Charity scams: Scam artists pose as charities or “Go Fund Me” recipients. Especially after a natural disaster or significant event, scam artists share poignant stories on social media—collecting money for charities or families that don’t exist.
Medical scams: Finally, there are health-related scams that trick people into buying suspiciously low-priced medications, investing in miracle cures, or providing personal information for free COVID tests or clinical trials. You might encounter these “opportunities” via online ads, emails, websites, or social media posts.
Learn how to spot a scammer
Whether it’s an email, social media message, or internet pop-up, online scam artists can be convincing. But they do have some telltale tricks that give them away.
Be suspicious if:
- You get an unexpected and/or urgent message asking for money or personal information.
- Someone you’ve only “met” online asks for money or help.
- An organization asks for sensitive personal information, such as a full Social Security number.
- A tech support person, who proactively contacted you, asks for access to their computer. (Note: It’s ok to allow access to your computer if you called a trusted tech support service for help.)
- An organization’s website address, email address, or phone number is different from what you’ve seen before.
- An email or message has a significant number of uncommon spelling and grammar mistakes.
Know how to react when something feels fishy
If you get a suspicious email, text, online prompt, or message:
1. Don’t panic or make rush decisions. Remember trustworthy organizations or friends wouldn’t pressure you to send money, provide personal details, or access your computer online.
2. Get more information. Find out if the message you received is legitimate by contacting the organization or individual through a verified email or phone number, like a customer service helpline. You can also check independent review websites—such as the Better Business Bureau and Charity Navigator—to see if an organization is listed and has good ratings. And, if you receive communication from the Social Security Administration, you can verify whether it’s real by calling 1-800-772-1213.
3. Ask for help. Ask a family member, a trusted friend, or AARP’s Fraud Watch Network™ helpline (1-800-677-1116) to help you decide if you need help understanding the message or whether to respond to it. The AARP helpline is a toll-free service that provides guidance for older adults around financial scams and is available from 8 am to 8 pm ET, Monday - Friday.
What to do if it happens to you
We all want to feel capable and self-sufficient.
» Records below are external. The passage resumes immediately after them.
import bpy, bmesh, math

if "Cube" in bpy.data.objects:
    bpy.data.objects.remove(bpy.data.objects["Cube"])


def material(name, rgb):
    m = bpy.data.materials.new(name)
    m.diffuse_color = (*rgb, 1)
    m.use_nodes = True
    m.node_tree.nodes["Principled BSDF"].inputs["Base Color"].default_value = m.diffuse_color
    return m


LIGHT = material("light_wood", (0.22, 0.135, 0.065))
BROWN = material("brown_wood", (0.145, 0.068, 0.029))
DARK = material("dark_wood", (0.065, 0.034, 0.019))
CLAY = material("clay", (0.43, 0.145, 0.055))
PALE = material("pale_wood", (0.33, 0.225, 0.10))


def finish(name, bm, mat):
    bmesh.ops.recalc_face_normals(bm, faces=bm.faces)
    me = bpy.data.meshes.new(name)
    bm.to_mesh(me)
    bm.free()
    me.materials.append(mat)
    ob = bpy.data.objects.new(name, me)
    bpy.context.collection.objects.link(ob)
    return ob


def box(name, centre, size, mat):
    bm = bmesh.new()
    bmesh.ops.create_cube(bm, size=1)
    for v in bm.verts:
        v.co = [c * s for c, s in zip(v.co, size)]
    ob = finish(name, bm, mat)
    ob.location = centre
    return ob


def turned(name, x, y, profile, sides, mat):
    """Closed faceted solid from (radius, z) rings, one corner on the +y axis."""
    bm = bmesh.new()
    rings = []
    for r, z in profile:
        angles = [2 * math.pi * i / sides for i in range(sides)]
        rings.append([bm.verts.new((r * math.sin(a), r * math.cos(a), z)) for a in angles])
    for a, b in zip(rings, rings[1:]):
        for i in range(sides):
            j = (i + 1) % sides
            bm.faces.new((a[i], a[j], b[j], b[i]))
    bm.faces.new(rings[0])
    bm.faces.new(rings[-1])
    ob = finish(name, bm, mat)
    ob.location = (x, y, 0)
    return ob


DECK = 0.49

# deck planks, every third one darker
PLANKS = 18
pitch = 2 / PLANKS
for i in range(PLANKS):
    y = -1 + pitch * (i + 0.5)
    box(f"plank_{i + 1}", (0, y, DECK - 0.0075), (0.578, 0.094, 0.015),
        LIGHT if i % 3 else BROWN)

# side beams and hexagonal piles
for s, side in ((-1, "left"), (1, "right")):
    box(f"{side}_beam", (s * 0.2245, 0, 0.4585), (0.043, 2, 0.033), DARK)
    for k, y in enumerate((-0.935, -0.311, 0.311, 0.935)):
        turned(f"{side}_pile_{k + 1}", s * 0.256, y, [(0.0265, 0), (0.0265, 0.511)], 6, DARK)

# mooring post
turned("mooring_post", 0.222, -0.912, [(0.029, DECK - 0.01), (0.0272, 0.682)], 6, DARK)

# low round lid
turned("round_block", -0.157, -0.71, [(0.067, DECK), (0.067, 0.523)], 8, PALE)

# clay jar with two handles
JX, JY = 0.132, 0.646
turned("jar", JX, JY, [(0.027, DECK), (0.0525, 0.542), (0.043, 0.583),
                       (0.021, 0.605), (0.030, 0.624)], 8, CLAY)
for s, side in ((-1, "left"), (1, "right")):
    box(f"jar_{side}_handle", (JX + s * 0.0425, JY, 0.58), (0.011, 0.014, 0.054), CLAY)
But being contacted by a scammer—or even being scammed—can happen to anyone. Countless “senior scams” go unreported because older adults are embarrassed or don’t know who to call—until it’s too late. Unfortunately, in most cases, the scammers aren’t caught. But moving quickly will help you minimize the damage.
If you or someone you know falls victim to a scam, here’s what to do next:
- Remember that it could happen to anyone. You are a victim of a crime, and you shouldn’t feel embarrassed or ashamed about it.
- Report the incident to your local police and the Federal Trade Commission (FTC). Gather any information you have about the scam, including emails, text messages, screen grabs, etc. to provide to the authorities. Reporting incidents to the FTC can sometimes help you recover losses and it helps others avoid similar scams.
- If Social Security numbers were captured, alert Social Security and all three credit bureaus.
- If bank information was exposed, contact your bank.
Together, we can minimize the scammers
With many of us spending more online, it’s more likely that a scam artist will cross our paths. However, if we know what to look for and continue to report scams to the authorities, we’ll be able to beat them at their own game.